### WORK TASK
Where the line with "for (const [scale, up, down]" appears below, start writing out lines exactly, and finish with the line with "for (let j = 0;", which is included; write out nothing else.
RECORDS FOR THE TASK Start Marker
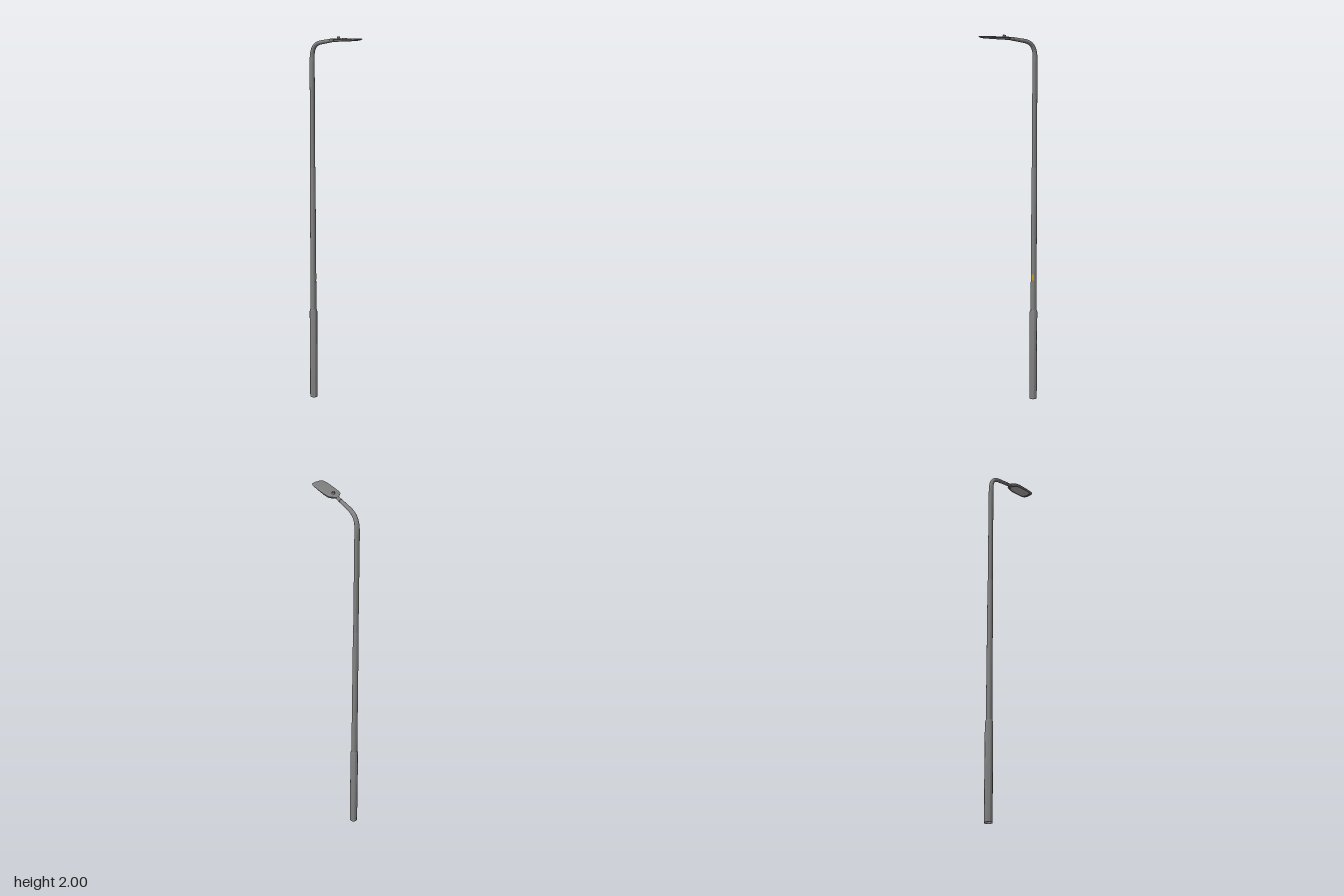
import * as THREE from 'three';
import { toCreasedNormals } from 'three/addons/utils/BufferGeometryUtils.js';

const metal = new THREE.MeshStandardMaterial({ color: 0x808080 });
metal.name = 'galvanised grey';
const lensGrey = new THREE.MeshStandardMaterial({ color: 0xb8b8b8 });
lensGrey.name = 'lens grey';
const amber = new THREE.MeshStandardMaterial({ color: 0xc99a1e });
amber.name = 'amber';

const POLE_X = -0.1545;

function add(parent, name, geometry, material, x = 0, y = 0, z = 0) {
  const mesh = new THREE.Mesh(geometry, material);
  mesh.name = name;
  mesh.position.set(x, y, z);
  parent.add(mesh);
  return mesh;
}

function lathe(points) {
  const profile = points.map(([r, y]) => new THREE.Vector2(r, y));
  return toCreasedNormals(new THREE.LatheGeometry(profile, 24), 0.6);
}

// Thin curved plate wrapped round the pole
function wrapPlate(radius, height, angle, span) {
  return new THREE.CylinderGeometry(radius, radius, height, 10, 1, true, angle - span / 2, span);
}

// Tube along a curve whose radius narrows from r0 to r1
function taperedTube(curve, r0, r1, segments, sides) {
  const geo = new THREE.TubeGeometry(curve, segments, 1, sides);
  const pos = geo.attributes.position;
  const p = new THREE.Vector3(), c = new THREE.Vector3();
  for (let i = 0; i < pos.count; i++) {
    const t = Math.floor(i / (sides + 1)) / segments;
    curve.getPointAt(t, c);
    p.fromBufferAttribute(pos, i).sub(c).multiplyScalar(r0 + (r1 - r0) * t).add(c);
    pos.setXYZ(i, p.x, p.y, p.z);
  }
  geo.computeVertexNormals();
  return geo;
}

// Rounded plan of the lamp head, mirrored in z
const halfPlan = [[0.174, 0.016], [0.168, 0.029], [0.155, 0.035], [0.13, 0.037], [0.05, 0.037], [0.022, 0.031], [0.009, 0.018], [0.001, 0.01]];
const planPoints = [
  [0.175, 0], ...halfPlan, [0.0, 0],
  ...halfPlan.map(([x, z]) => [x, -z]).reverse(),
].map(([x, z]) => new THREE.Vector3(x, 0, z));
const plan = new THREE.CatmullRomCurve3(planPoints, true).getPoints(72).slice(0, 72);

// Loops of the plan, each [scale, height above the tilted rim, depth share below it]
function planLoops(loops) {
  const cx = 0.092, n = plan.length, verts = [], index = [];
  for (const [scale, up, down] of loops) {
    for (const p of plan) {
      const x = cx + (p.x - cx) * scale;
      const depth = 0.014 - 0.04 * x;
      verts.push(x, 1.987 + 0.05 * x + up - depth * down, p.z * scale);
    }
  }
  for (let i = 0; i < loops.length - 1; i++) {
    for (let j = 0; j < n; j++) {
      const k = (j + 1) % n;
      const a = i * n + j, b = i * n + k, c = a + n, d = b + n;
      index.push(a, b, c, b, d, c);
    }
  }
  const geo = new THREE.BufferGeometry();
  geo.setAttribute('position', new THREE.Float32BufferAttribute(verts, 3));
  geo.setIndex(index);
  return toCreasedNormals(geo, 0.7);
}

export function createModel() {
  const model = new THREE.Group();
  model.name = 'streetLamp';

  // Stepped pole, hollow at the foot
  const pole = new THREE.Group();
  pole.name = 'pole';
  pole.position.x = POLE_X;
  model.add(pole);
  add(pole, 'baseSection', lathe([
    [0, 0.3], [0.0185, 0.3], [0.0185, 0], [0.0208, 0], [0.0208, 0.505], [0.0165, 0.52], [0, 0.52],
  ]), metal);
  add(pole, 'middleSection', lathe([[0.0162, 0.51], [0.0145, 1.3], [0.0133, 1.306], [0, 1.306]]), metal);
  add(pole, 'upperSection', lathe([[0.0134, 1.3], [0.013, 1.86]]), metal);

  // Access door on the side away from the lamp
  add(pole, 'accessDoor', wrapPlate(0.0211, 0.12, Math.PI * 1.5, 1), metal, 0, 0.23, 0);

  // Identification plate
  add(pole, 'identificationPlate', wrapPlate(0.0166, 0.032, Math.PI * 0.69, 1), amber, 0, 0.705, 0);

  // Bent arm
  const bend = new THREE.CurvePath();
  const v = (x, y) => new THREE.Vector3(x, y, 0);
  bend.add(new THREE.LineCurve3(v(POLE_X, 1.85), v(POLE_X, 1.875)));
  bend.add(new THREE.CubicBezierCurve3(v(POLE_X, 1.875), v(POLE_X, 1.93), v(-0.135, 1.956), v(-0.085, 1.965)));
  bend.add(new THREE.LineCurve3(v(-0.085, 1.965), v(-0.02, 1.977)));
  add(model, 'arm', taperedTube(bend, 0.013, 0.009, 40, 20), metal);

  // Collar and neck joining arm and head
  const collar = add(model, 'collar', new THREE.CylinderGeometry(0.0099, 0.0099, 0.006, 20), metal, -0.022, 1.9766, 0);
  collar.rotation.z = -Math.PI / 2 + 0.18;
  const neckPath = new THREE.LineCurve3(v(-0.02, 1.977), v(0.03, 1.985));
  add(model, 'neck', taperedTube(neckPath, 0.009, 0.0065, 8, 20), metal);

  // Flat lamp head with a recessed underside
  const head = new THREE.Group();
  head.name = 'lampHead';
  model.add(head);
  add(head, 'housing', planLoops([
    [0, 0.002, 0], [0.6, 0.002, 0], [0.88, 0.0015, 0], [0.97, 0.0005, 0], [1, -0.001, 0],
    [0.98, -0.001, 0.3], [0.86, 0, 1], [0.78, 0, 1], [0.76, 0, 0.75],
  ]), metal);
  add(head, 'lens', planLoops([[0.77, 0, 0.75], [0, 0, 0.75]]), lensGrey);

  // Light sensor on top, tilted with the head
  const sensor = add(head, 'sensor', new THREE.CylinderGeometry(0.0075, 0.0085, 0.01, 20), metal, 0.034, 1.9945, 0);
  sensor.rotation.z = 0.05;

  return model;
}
RECORDS FOR THE TASK End Marker
RECORDS FOR THE TASK Start Marker
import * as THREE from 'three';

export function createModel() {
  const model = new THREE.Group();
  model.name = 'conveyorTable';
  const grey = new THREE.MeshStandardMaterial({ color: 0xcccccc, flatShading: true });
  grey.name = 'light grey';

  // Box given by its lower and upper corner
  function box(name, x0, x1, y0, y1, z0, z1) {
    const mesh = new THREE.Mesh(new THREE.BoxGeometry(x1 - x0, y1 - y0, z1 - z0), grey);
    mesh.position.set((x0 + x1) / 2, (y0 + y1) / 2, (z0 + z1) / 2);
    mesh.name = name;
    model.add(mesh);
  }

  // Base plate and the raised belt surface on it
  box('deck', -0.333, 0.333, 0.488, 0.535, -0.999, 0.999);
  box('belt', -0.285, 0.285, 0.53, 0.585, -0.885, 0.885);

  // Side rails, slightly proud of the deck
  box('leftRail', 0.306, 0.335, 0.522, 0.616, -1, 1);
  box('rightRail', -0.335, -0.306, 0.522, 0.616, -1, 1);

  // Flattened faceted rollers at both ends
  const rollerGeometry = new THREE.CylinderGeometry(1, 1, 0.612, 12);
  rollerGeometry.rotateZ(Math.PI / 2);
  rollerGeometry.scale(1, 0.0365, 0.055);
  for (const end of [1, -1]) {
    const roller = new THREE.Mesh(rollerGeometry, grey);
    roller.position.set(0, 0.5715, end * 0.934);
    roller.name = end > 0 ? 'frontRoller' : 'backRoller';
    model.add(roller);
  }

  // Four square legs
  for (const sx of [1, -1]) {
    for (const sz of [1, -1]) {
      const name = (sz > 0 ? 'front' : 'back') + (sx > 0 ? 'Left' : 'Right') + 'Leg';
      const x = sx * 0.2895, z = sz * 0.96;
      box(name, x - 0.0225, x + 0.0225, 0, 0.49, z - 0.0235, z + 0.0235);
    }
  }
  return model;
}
RECORDS FOR THE TASK End Marker
### SOLUTION FOR THIS PROBLEM
  for (const [scale, up, down] of loops) {
    for (const p of plan) {
      const x = cx + (p.x - cx) * scale;
      const depth = 0.014 - 0.04 * x;
      verts.push(x, 1.987 + 0.05 * x + up - depth * down, p.z * scale);
    }
  }
  for (let i = 0; i < loops.length - 1; i++) {
    for (let j = 0; j < n; j++) {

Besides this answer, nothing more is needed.